* [Records to use]:
☆ ☆ ☆ ☆ ☆ ☆ ☆
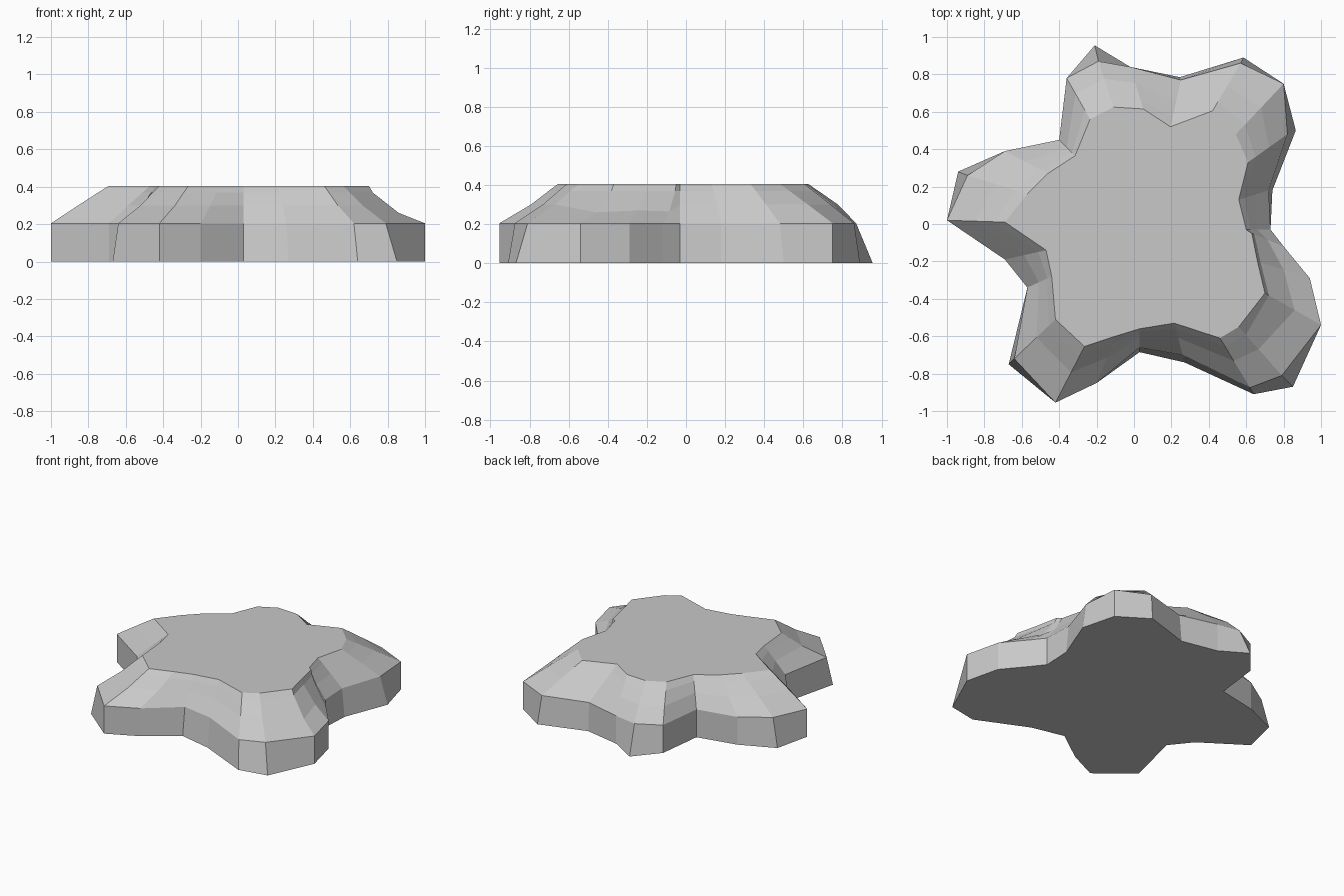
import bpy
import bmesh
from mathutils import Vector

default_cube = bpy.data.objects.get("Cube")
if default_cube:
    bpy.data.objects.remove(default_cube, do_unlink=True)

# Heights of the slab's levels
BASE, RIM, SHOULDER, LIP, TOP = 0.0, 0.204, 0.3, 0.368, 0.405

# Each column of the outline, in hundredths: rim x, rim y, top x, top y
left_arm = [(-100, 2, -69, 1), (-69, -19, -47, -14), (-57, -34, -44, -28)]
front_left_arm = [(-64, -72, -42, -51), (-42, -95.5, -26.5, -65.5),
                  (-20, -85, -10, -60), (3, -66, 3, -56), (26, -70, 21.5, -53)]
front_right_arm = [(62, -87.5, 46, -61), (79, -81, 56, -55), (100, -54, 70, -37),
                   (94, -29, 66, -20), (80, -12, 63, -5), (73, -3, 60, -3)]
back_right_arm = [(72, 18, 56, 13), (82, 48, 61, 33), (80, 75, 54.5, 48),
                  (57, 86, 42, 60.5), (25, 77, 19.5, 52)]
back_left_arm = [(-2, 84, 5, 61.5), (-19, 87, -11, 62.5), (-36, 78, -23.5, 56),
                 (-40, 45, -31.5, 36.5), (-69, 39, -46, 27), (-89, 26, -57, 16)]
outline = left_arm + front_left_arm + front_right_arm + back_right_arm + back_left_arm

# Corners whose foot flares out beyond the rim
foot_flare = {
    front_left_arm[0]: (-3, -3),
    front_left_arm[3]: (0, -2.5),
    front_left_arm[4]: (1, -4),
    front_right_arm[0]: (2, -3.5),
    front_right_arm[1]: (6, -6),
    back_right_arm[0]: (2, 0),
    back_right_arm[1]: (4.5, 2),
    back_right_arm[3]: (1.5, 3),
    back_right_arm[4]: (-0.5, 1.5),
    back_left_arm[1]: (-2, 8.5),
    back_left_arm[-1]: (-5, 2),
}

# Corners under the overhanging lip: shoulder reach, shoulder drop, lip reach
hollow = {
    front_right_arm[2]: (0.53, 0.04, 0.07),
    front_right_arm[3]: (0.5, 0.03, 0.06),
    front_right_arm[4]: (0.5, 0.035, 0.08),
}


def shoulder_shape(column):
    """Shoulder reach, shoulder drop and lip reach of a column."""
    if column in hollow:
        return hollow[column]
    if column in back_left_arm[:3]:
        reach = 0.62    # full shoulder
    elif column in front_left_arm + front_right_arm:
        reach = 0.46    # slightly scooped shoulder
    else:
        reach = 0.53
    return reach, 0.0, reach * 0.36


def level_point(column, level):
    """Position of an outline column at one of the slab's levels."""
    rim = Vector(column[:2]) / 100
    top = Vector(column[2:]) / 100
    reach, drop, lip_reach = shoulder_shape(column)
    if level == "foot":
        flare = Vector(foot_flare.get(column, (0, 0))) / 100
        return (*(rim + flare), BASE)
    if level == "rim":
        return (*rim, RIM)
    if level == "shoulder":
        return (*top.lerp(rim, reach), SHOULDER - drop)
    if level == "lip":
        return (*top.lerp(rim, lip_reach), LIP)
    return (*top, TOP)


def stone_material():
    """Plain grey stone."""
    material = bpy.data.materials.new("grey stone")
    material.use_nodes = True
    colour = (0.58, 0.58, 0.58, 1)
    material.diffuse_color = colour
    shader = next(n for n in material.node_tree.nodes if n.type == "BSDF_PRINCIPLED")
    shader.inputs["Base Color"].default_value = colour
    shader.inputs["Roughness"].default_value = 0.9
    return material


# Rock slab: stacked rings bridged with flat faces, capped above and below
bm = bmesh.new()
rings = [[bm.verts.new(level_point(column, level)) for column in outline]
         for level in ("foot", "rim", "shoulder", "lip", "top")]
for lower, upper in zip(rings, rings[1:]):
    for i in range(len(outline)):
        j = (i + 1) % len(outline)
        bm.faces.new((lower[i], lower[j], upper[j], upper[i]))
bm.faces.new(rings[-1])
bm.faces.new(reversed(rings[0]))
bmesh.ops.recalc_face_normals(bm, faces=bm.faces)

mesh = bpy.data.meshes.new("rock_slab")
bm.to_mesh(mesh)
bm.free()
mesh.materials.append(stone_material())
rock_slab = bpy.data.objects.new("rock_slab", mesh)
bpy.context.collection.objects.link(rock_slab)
☆ ☆ ☆ ☆ ☆ ☆ ☆
Filter the lines above, keeping and copying those that contain "return".

* [Response to this exercise]:
        return hollow[column]
    return reach, 0.0, reach * 0.36
        return (*(rim + flare), BASE)
        return (*rim, RIM)
        return (*top.lerp(rim, reach), SHOULDER - drop)
        return (*top.lerp(rim, lip_reach), LIP)
    return (*top, TOP)
    return material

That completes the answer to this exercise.